Pedicle Subtraction Osteotomy Better With Two Surgeons
Two-surgeon strategy reduces operative time, blood loss, and major postoperative complications
TUESDAY, Jan. 29 (HealthDay News) -- Using a two-surgeon strategy for pedicle subtraction osteotomies is associated with better outcomes, according to a study published in the January issue of Spine Deformity.
Christopher P. Ames, M.D., from the University of California in San Francisco, and colleagues assessed all 78 pedicle subtraction osteotomy cases (2005 to 2010) and compared perioperative morbidity based on the presence of a one (42 cases) or two surgeons (36 cases). Subset analysis excluded cases before 2007 and patients with staged anterior and posterior procedures.

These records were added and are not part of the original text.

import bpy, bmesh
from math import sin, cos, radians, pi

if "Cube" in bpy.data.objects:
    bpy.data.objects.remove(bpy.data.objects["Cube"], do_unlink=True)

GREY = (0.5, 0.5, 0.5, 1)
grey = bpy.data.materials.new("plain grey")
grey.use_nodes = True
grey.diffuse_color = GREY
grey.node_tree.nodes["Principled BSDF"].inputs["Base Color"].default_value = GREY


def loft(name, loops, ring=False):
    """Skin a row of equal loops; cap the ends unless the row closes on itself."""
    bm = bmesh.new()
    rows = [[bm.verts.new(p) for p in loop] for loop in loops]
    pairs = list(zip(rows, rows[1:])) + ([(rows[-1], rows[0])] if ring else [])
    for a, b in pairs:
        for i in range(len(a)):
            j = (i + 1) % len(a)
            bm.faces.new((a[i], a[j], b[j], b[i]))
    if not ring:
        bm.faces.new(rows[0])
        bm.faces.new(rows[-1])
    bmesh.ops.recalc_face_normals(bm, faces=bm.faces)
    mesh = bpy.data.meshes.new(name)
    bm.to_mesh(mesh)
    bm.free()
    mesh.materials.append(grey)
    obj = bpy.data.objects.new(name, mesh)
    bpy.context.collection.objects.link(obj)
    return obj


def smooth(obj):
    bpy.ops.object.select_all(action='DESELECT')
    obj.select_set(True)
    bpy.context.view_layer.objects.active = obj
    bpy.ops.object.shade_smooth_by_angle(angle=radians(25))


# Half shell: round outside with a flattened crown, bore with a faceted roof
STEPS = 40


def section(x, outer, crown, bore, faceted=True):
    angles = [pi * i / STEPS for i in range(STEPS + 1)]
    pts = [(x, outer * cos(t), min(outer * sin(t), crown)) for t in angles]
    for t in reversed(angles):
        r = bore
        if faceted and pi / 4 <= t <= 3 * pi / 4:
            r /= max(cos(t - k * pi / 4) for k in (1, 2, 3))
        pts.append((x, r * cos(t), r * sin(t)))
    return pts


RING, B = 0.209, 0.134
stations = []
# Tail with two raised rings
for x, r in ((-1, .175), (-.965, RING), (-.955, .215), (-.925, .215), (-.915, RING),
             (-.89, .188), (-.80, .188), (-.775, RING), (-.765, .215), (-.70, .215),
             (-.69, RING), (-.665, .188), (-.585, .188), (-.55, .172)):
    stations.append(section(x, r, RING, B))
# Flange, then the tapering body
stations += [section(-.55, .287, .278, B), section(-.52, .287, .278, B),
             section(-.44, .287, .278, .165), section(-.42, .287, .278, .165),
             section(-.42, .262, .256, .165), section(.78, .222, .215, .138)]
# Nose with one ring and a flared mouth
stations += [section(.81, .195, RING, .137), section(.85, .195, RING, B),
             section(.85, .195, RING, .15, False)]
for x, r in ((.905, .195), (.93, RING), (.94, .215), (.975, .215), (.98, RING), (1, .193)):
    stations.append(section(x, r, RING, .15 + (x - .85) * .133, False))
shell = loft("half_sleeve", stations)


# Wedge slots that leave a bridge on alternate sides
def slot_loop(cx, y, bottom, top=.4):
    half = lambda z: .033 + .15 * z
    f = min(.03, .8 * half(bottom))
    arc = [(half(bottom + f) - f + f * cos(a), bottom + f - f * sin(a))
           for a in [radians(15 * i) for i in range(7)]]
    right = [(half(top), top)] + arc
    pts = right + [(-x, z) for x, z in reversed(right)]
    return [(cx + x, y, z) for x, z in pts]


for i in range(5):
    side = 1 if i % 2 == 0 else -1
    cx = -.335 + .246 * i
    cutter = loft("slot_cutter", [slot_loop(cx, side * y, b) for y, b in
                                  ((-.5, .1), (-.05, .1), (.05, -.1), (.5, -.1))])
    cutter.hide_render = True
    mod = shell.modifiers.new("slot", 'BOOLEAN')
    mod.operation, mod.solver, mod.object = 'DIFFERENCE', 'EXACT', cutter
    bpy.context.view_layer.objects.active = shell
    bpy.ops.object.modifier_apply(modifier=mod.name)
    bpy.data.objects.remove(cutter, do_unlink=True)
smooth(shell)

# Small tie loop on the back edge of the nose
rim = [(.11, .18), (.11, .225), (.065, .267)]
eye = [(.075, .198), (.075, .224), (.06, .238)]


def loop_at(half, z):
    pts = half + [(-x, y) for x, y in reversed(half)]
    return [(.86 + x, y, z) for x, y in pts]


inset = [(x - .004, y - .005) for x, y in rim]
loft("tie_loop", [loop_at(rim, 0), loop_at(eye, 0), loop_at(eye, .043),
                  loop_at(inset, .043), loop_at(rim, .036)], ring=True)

The researchers found that the two groups differed significantly with respect to age (57.6 versus 64.3 years in the single- versus two-surgeon groups), but were similar in terms of the mean number of posterior levels fused, levels decompressed, revision rates, and correction of radiographic parameters. The mean estimated blood loss was significantly higher with a single surgeon versus two surgeons (109 versus 35 percent), as was estimated blood loss (5,278 mL versus 2,003 mL). The average surgical time was significantly longer for single versus two surgeons (7.6 versus 5.0 hours). There was at least one major complication within 30 days in 45 percent of the single-surgeon group compared with 25 percent of the two-surgeon group. There were also higher rates of unplanned surgery within 30 days in the single-surgeon group (19 percent) versus the two-surgeon group (8 percent).
"The use of two surgeons at an experienced spine deformity center decreases the operative time and estimated blood loss, and may be a key factor in witnessed decreased major complication prevalence," the authors write.

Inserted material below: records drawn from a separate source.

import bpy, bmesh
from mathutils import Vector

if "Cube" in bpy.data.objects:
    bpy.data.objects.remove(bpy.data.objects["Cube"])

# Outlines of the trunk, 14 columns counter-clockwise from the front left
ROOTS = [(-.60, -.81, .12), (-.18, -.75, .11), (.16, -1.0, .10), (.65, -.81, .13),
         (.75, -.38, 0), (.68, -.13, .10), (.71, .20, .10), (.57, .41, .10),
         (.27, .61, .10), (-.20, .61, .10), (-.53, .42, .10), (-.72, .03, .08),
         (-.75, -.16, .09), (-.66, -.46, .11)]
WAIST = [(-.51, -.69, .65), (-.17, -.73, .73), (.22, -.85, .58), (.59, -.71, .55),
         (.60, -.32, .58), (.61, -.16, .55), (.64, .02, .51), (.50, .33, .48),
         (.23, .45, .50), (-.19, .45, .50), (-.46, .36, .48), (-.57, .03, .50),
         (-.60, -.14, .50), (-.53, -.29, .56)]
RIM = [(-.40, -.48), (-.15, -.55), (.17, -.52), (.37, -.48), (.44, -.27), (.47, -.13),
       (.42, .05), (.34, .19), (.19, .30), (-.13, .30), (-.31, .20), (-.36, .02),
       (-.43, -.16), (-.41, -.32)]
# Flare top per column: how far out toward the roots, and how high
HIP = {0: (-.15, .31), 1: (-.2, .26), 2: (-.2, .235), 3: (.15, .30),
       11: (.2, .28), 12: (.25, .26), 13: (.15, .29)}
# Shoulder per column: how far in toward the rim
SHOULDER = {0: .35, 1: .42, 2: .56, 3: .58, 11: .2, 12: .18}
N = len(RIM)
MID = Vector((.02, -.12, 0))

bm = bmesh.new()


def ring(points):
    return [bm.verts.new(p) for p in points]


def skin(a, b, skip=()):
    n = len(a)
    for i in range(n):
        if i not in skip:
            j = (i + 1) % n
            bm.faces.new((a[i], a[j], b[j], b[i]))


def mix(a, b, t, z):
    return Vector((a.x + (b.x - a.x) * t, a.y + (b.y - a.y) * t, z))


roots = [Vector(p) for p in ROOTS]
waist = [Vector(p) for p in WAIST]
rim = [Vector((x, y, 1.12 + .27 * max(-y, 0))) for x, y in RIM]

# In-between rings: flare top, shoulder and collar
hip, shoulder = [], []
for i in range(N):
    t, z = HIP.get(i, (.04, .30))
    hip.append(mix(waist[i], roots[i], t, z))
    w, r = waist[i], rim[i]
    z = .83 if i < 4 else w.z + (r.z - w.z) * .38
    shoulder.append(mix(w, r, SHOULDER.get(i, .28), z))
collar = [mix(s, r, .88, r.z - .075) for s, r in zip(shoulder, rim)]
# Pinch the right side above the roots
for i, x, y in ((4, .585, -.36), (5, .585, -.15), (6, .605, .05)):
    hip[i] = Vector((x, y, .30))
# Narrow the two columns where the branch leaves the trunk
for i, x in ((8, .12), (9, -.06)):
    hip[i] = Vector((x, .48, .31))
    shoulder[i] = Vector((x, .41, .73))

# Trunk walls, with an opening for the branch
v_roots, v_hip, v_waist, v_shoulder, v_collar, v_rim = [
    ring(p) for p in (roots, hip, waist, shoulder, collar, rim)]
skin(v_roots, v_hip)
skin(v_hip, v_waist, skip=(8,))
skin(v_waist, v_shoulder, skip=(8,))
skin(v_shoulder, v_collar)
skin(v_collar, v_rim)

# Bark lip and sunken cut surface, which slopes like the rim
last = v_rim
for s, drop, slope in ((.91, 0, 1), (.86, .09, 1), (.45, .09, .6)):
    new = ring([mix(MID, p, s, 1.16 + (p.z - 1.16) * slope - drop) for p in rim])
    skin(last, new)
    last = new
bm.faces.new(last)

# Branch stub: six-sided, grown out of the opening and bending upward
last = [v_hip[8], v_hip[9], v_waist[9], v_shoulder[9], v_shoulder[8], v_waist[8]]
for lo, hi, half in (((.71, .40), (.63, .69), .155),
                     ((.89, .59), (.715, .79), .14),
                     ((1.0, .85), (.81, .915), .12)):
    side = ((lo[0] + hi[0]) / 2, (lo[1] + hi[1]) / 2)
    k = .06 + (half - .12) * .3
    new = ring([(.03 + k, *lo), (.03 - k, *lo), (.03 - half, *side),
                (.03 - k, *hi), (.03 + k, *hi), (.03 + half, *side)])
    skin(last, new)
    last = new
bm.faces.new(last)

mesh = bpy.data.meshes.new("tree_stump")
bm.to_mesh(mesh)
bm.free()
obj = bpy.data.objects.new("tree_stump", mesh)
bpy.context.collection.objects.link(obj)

Several authors disclosed financial ties to the medical device industry.